Stored data
-=-=-
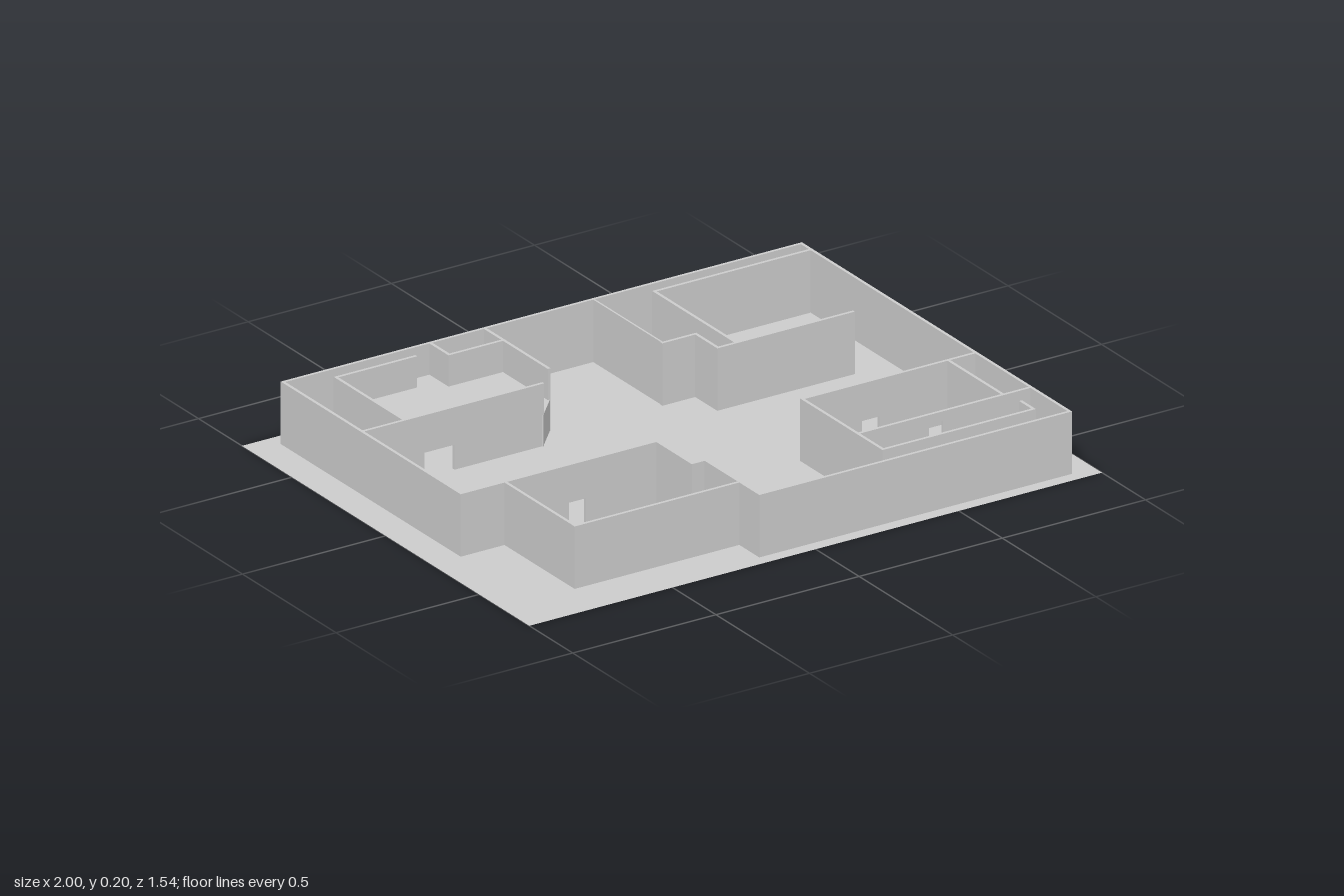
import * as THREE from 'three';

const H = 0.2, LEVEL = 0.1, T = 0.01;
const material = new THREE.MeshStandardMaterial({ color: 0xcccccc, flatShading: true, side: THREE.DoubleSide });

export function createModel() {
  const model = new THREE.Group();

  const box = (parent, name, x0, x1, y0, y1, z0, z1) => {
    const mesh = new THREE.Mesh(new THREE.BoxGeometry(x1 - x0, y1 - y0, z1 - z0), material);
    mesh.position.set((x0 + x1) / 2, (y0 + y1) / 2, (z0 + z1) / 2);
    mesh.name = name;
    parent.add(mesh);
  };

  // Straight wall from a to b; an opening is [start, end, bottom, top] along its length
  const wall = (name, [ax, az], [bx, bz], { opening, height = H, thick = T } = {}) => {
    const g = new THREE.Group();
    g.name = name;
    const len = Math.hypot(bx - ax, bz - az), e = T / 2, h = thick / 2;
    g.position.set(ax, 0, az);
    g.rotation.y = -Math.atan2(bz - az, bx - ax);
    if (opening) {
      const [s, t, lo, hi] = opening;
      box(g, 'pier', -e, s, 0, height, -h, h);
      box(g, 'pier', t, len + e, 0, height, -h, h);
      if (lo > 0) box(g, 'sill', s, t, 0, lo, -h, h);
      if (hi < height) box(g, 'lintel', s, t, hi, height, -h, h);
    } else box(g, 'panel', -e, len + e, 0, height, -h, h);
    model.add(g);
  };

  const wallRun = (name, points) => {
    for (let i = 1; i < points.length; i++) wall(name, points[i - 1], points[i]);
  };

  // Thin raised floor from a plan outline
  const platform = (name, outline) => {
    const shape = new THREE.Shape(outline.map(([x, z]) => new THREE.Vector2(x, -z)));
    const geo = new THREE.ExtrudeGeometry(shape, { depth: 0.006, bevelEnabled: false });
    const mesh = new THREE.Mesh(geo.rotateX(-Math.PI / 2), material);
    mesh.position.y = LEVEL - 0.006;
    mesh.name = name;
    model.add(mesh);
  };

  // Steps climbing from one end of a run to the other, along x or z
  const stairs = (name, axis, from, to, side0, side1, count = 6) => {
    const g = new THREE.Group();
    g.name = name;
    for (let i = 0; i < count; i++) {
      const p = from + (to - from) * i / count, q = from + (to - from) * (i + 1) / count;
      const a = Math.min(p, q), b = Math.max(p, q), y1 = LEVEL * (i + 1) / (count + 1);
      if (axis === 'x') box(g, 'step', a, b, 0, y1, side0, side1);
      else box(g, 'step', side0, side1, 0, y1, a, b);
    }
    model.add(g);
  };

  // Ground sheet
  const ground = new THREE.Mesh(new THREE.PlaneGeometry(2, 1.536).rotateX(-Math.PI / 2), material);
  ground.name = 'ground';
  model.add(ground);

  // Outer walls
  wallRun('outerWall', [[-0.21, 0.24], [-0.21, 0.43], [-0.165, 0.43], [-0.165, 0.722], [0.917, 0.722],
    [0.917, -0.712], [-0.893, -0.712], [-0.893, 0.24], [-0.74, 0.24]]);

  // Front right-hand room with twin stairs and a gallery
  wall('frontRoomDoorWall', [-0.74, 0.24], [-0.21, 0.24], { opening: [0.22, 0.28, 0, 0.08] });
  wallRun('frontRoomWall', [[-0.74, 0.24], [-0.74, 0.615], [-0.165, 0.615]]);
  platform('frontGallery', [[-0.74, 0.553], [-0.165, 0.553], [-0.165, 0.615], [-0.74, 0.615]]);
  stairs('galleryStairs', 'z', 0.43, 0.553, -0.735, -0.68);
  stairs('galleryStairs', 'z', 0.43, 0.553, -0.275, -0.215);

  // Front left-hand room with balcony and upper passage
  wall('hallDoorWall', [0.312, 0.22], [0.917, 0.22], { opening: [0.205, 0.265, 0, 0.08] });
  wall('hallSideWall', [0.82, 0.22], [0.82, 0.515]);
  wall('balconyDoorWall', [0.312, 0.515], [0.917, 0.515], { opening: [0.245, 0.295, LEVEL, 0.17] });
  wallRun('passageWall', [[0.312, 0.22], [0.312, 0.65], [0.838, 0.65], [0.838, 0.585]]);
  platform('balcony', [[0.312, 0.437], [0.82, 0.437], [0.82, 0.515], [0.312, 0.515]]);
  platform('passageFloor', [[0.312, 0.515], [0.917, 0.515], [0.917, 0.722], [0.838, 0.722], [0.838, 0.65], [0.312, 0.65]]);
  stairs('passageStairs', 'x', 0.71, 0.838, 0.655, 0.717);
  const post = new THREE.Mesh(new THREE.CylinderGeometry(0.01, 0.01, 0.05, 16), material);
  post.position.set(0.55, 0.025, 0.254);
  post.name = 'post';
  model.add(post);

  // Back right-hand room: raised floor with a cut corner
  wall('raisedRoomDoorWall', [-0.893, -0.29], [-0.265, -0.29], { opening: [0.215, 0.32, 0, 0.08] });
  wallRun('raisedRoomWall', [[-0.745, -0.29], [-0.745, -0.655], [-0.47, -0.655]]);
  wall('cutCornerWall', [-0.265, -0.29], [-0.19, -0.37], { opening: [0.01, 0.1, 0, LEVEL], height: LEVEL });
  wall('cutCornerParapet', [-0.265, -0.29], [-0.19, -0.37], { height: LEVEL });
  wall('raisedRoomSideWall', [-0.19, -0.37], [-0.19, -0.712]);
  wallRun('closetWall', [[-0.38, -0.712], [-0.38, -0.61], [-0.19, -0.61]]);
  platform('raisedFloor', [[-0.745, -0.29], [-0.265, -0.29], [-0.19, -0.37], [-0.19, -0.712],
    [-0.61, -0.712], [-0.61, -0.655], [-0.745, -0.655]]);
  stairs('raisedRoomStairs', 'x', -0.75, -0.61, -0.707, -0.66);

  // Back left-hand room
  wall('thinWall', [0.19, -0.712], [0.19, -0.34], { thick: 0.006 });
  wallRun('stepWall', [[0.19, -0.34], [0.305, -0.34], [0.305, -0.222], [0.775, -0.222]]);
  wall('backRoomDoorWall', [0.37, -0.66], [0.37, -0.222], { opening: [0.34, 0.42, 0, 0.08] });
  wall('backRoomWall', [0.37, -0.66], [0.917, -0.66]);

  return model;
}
-=-=-
§ WORK REQUIRED
Looking at the data above, count each line that holds the word "material" and report the count alone.

§ SOLUTION TO THE PROBLEM
5